● Required work: One number is all that is asked for: the number of lines below that hold the string "THREE".

● Data for the task:

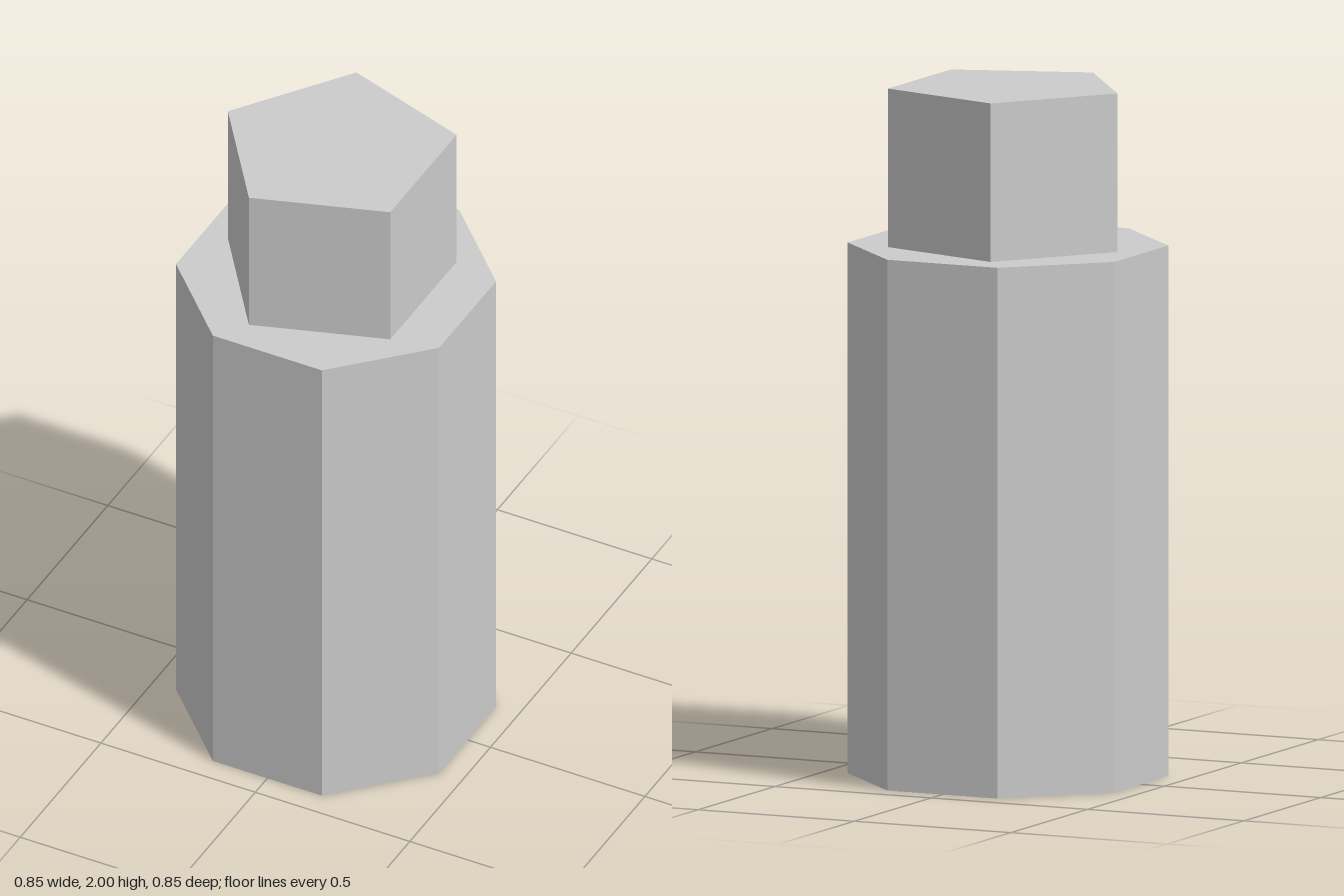
import * as THREE from 'three';

const material = new THREE.MeshStandardMaterial({ color: 0xcccccc, flatShading: true });

// Upright prism with its base at y = bottom and its first corner at angle start
function prism(name, radius, bottom, top, sides, start) {
  const geometry = new THREE.CylinderGeometry(radius, radius, top - bottom, sides, 1, false, start);
  const mesh = new THREE.Mesh(geometry, material);
  mesh.name = name;
  mesh.position.y = (bottom + top) / 2;
  return mesh;
}

export function createModel() {
  const group = new THREE.Group();
  group.name = 'bottle';
  // Eight-sided body
  group.add(prism('body', 0.461, 0, 1.54, 8, Math.PI / 8));
  // Five-sided cap with one corner pointing to -x
  group.add(prism('cap', 0.35, 1.54, 2, 5, -Math.PI / 2));
  return group;
}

● Solution below: 5